The readers of Closer would, I am sure, embrace a cover star like Frankie Gavin. Imagine him pictured with a championship belt cinched around his waist, customised with the markings of a tape measure, and the neon type claiming 'I lost 5lb in 24 hours and now I'm the lightweight champion of the world!' Think of the Fun Times Frankie and his boxing friends could have testing seaweed wraps for the readers of Cosmopolitan. The female sex would be cheering on the lads in no time, becoming afficionados of the sport only a short time later. And with the accusatory gaze of women's weekly magazines trained upon him, maybe Frankie would have felt sufficient pressure to shed the weight. What harsher spotlight is there, after all?

Tuesday, 5 August 2008

Pink, Paxman and peppermint creams

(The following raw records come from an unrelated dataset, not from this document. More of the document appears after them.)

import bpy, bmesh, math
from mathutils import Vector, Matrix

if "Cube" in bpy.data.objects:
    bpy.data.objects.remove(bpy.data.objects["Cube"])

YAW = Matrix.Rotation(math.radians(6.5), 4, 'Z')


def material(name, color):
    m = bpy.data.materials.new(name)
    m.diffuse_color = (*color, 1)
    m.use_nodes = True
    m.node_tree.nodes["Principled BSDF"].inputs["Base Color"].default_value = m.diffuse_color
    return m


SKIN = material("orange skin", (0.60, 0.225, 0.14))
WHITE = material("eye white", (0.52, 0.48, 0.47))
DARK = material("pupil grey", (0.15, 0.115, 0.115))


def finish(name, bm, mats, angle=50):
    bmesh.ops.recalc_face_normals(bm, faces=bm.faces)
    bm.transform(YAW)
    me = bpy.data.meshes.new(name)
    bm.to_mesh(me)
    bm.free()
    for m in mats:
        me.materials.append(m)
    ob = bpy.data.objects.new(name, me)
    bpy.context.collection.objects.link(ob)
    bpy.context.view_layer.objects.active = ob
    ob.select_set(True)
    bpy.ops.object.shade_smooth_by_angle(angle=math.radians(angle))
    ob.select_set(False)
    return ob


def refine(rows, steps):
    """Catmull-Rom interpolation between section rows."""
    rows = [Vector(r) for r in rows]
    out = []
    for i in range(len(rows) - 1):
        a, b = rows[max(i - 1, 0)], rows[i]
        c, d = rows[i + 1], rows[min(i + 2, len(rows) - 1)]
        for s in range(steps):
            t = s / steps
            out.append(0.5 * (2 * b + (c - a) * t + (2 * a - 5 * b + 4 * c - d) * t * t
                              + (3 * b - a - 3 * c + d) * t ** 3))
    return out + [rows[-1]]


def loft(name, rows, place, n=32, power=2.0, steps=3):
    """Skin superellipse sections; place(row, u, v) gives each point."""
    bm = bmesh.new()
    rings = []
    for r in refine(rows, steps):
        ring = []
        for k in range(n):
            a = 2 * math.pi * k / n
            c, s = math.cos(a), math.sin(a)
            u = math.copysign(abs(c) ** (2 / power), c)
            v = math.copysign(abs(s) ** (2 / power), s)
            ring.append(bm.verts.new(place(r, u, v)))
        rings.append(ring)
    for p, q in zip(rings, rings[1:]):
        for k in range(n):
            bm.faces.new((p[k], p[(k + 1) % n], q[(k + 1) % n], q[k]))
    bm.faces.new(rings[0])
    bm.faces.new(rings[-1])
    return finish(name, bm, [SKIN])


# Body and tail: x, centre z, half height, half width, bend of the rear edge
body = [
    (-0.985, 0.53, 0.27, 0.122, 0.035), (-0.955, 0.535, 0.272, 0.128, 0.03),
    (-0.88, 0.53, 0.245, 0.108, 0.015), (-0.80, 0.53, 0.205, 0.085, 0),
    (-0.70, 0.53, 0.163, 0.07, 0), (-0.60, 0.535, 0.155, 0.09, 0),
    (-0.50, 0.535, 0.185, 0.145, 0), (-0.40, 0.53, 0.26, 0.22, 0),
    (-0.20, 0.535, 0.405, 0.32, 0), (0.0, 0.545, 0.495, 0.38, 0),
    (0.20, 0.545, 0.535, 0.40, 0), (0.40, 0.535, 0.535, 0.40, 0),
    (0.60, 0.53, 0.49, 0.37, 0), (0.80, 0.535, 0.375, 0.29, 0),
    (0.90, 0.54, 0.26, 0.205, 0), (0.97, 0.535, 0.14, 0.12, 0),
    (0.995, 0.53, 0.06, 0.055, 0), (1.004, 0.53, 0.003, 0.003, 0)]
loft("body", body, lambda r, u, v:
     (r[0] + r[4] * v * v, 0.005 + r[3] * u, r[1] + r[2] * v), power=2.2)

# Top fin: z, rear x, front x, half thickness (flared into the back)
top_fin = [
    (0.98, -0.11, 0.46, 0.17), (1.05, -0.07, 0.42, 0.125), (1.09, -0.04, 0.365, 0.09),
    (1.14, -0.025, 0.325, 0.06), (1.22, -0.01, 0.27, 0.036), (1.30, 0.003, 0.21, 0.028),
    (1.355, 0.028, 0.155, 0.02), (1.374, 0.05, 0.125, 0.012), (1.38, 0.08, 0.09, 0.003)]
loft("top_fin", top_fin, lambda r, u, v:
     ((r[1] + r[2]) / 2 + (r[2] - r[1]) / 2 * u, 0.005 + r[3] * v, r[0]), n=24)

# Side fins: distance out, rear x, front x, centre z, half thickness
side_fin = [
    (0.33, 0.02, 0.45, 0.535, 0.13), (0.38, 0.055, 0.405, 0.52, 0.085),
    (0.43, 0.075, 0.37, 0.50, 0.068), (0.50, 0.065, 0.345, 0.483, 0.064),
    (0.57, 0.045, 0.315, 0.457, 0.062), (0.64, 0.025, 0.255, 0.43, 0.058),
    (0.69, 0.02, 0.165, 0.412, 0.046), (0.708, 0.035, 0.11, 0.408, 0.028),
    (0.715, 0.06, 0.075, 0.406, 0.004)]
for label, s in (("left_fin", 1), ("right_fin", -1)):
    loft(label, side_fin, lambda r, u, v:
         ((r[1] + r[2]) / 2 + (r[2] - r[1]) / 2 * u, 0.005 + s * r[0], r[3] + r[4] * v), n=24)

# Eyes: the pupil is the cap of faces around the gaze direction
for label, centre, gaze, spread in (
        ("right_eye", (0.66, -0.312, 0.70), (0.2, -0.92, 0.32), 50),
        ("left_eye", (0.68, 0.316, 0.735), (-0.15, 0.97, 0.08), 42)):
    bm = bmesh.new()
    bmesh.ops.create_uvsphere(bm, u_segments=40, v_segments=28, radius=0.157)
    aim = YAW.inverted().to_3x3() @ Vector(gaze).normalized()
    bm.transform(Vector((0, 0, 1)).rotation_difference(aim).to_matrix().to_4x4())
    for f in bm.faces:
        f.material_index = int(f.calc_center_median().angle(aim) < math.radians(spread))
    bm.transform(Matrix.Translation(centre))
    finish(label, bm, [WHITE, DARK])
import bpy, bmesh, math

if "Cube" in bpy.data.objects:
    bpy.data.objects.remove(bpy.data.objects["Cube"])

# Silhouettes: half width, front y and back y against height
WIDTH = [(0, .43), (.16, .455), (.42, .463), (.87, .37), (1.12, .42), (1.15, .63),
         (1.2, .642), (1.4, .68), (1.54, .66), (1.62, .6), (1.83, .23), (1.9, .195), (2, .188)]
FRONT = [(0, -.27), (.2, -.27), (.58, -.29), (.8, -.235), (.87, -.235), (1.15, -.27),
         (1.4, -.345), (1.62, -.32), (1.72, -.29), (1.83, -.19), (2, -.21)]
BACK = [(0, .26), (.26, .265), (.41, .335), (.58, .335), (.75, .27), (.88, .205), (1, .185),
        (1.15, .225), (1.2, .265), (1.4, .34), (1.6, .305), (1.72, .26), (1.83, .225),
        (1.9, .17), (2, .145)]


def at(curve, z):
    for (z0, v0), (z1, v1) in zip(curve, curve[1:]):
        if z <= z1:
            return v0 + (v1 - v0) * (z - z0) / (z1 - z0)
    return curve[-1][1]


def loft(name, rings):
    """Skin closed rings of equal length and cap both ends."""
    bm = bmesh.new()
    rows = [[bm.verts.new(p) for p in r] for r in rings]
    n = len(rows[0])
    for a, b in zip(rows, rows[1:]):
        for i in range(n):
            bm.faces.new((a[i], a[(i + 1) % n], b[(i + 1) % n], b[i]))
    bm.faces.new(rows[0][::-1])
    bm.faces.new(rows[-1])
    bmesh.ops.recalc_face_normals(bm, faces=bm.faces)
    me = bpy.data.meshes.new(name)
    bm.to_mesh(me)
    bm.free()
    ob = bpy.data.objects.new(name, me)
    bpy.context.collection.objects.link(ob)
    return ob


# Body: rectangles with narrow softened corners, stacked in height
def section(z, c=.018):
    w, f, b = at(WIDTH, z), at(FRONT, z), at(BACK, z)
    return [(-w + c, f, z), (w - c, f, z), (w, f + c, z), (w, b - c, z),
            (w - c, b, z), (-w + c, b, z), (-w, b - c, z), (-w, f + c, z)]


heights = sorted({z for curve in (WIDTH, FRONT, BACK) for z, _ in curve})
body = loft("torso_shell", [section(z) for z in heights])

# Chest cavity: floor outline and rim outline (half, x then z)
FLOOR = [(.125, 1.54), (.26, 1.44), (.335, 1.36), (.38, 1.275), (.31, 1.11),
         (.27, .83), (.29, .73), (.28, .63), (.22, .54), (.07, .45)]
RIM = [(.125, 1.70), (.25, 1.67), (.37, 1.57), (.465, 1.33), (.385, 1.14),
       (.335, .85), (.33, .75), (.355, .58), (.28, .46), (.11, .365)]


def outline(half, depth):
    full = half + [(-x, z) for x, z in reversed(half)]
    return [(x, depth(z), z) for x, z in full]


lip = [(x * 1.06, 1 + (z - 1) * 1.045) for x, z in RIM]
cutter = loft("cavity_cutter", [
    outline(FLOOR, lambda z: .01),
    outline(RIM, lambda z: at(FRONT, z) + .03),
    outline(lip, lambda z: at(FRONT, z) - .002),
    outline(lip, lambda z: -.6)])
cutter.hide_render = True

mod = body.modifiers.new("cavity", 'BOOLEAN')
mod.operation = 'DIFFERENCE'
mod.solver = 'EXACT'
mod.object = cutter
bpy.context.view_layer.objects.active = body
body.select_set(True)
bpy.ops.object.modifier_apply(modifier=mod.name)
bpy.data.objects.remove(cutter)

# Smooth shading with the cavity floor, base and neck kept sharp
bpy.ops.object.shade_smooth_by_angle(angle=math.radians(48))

I was on my way home from returning the Ill-Advised Tartan last night – just managing to limbo under the 28-day-returns threshold – when I saw someone else, an actual celebrity and a Proper, Clever One too, experiencing an episode of wardrobe dementia. There, pacing up and down London Bridge waiting to film something almost certainly involving his Eyebrows Of Scepticism And Also Of Sternness, was Jeremy Paxman, over-coordinating his hot-pink shirt with a hot-pink face. Times are hard for the BBC, of course, but you'd think one of his skeleton filming crew would have had a second to look up from their multi-tasking and politely say, 'Excuse me, Jeremy, do you have another shirt? It's just that yours is kind of the same colour as your face. If it wasn't for your hair, you'd look like a walking suit with shoes.' Something else they might say is, 'Jeremy, can we have a conversation about sun block?' And also, 'Jeremy, I know we are colleagues and everything, but you are looking kind of hot for 58.'

In other news, I was excited to see a Fry's Peppermint Cream on sale in Holland & Barrett today. Excited, of course, for two reasons. Firstly, despite being made exclusively from chocolate and sugar, the Peppermint Cream appears to have officially qualified as a health food. And secondly, I'd come to believe that the Fry's Peppermint Cream had become the JD Salinger of chocolate bars. If it wasn't for Dulwich's original, and most magical, branch of
Hope & Greenwood, I would rarely come across one, since its place on the cornershop chocolate smorgasbord seems to have been usurped by depraved varieties of KitKat and laboratory-concocted Frankenstein-style energy bars. I miss the elegance of the Fry's brand (apart from the blandness of the plain old Billy No-Flavour Chocolate Cream). Anyway, disappointment was looming, of course. When I opened it back at my desk, I found the chocolate was covered in that mysterious white bloom common to bars of chocolate given to you by your grandparents. Then I noticed it was past its sell-by date. This, of course, had only made it entirely at home in its lodgings on Camden High Street.

Saturday, 2 August 2008

Patisserie Jones presents…

There has been baking in the Jones kitchen. 

The latest in an ongoing series entitled Cakes That Look Like They May Have Been Decorated By Contestants On The Generation Game, this is my Cake For A Fish Lover.

Who needs a diploma in sugarcraft when you can buy a packet of jelly sweets from Marks & Spencer and hamfistedly push them into some still-compliant icing?